WHAT IS EXPECTED: Range to output from the entries below: the line containing "[HALF - t, h], [t" through the line containing "const group = block('diagonalRailBlock', 0.768, 0.582);". Set it down exactly, ends included, nothing else.

DATA EXTRACT:
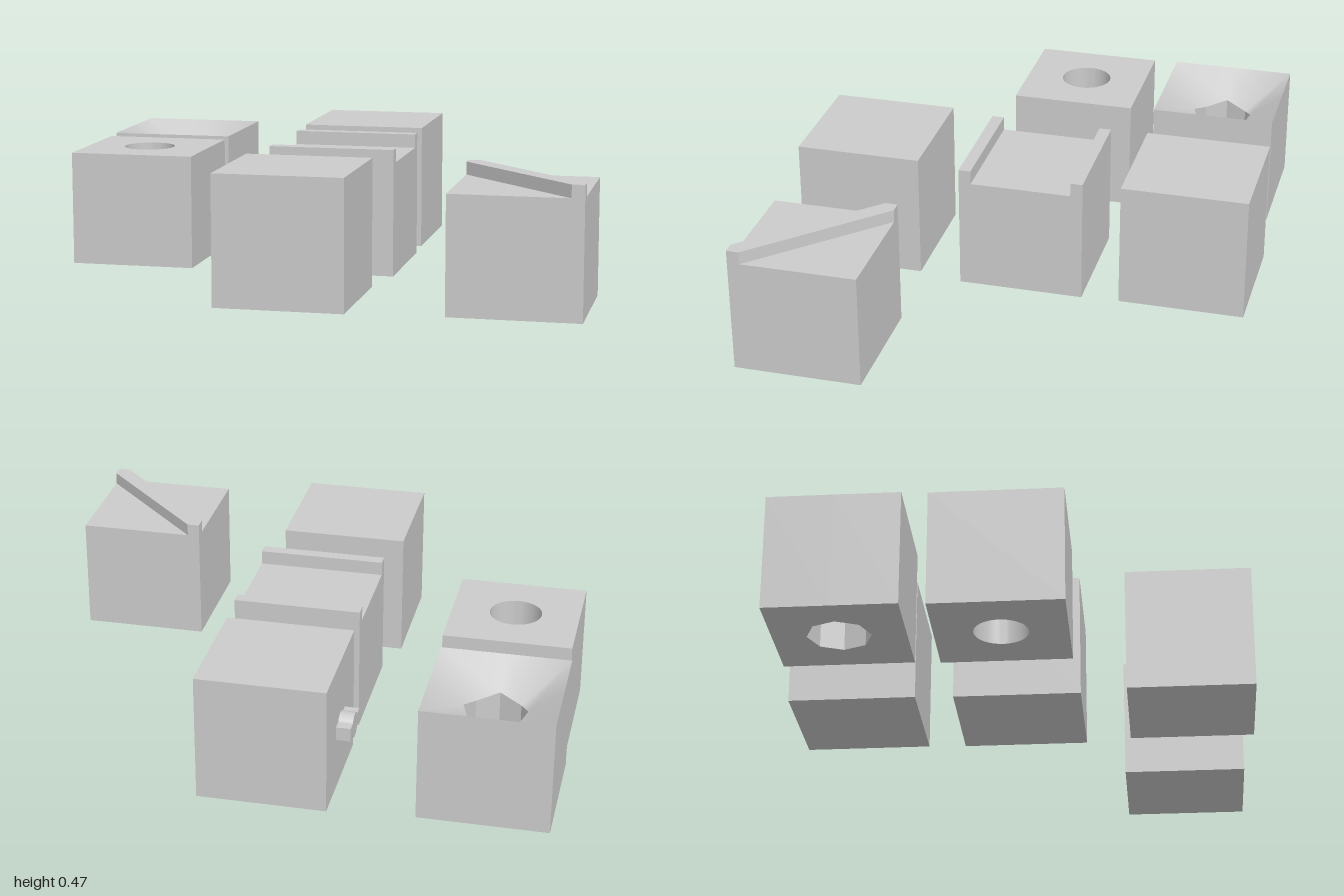
import * as THREE from 'three';
import { toCreasedNormals } from 'three/addons/utils/BufferGeometryUtils.js';

const SIZE = 0.463, HALF = SIZE / 2, BASE = 0.42, FULL = 0.466;
const material = new THREE.MeshStandardMaterial({ color: 0xcccccc });

function add(group, name, geometry, x = 0, y = 0, z = 0) {
  const mesh = new THREE.Mesh(geometry, material);
  mesh.name = name;
  mesh.position.set(x, y, z);
  group.add(mesh);
  return mesh;
}

function block(name, x, z, y = 0) {
  const group = new THREE.Group();
  group.name = name;
  group.position.set(x, y, z);
  return group;
}

function addBox(group, name, w, h, d, x, y, z) {
  return add(group, name, new THREE.BoxGeometry(w, h, d), x, y + h / 2, z);
}

// Extrude a plan outline (x, -z) upwards
function extrudeUp(shape, height) {
  const g = new THREE.ExtrudeGeometry(shape, { depth: height, bevelEnabled: false, curveSegments: 32 });
  return toCreasedNormals(g.rotateX(-Math.PI / 2), 0.5);
}

function polygon(points) {
  return new THREE.Shape(points.map(([x, y]) => new THREE.Vector2(x, y)));
}

// Skin between successive eight-point rings
function loft(rings, smooth) {
  const index = [];
  for (let r = 0; r < rings.length - 1; r++) {
    for (let k = 0; k < 8; k++) {
      const a = r * 8 + k, b = r * 8 + (k + 1) % 8;
      index.push(a, a + 8, b + 8, a, b + 8, b);
    }
  }
  let g = new THREE.BufferGeometry();
  g.setAttribute('position', new THREE.Float32BufferAttribute(rings.flat(2), 3));
  g.setIndex(index);
  if (!smooth) g = g.toNonIndexed();
  g.computeVertexNormals();
  return g;
}

function ring(square, radius, heightAt) {
  return Array.from({ length: 8 }, (_, k) => {
    const c = Math.cos(k * Math.PI / 4), s = Math.sin(k * Math.PI / 4);
    const f = square ? radius / Math.max(Math.abs(c), Math.abs(s)) : radius;
    return [c * f, heightAt(c * f, s * f), s * f];
  });
}

// Block with a pyramidal funnel running into an octagonal bore
function funnelBlock() {
  const group = block('funnelBlock', -0.768, -0.58);
  const slope = (x, z) => BASE - 0.75 * (HALF - Math.max(Math.abs(x), Math.abs(z)));
  const floor = () => 0;
  const boreBottom = ring(false, 0.112, floor);
  const boreTop = ring(false, 0.112, slope);
  const rim = ring(true, HALF, () => BASE);
  add(group, 'funnelBody', loft([boreBottom, ring(true, HALF, floor), rim], false));
  add(group, 'funnelSlope', loft([rim, boreTop], true));
  add(group, 'funnelBore', loft([boreTop, boreBottom], false));
  return group;
}

// Block with a round through hole
function holeBlock() {
  const group = block('holeBlock', -0.758, -0.028);
  const shape = polygon([[-HALF, -HALF], [HALF, -HALF], [HALF, HALF], [-HALF, HALF]]);
  shape.holes.push(new THREE.Path().absarc(0, 0, 0.095, 0, Math.PI * 2, true));
  add(group, 'holeBody', extrudeUp(shape, BASE));
  return group;
}

// Block with a small lugged peg on its right side
function pegBlock() {
  const group = block('pegBlock', 0, -0.618, 0.005);
  addBox(group, 'pegBody', SIZE, FULL, SIZE, 0, 0, 0);
  const peg = new THREE.CylinderGeometry(0.045, 0.045, 0.052, 24).rotateZ(Math.PI / 2);
  add(group, 'peg', peg, -HALF - 0.026, 0.22, 0);
  addBox(group, 'pegLugs', 0.052, 0.05, 0.15, -HALF - 0.026, 0.195, 0);
  return group;
}

// Block with two parallel rails along its front and back edges
function channelBlock() {
  const group = block('channelBlock', 0.008, -0.017, 0.005);
  const t = 0.045, h = BASE - 0.005;
  const outline = polygon([
    [-HALF, 0], [HALF, 0], [HALF, FULL], [HALF - t, FULL],
    [HALF - t, h], [t - HALF, h], [t - HALF, FULL], [-HALF, FULL],
  ]);
  const g = new THREE.ExtrudeGeometry(outline, { depth: SIZE, bevelEnabled: false });
  g.translate(0, 0, -HALF).rotateY(Math.PI / 2);
  add(group, 'channelBody', g);
  return group;
}

// Block with a diagonal rail clipped to its corners
function diagonalBlock() {
  const group = block('diagonalRailBlock', 0.768, 0.582);
  addBox(group, 'diagonalBody', SIZE, BASE, SIZE, 0, 0, 0);
  const c = HALF - 0.045;
  const rail = polygon([[-HALF, HALF], [-HALF, c], [c, -HALF], [HALF, -HALF], [HALF, -c], [-c, HALF]]);
  add(group, 'diagonalRail', extrudeUp(rail, FULL - BASE), 0, BASE, 0);
  return group;
}

// Plain solid block
function plainBlock() {
  const group = block('plainBlock', -0.035, 0.613);
  addBox(group, 'plainBody', SIZE, FULL, SIZE, 0, 0, 0);
  return group;
}

export function createModel() {
  const model = new THREE.Group();
  model.name = 'blockSet';
  model.add(funnelBlock(), holeBlock(), pegBlock(), channelBlock(), diagonalBlock(), plainBlock());
  return model;
}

FINISHED TASK:
    [HALF - t, h], [t - HALF, h], [t - HALF, FULL], [-HALF, FULL],
  ]);
  const g = new THREE.ExtrudeGeometry(outline, { depth: SIZE, bevelEnabled: false });
  g.translate(0, 0, -HALF).rotateY(Math.PI / 2);
  add(group, 'channelBody', g);
  return group;
}

// Block with a diagonal rail clipped to its corners
function diagonalBlock() {
  const group = block('diagonalRailBlock', 0.768, 0.582);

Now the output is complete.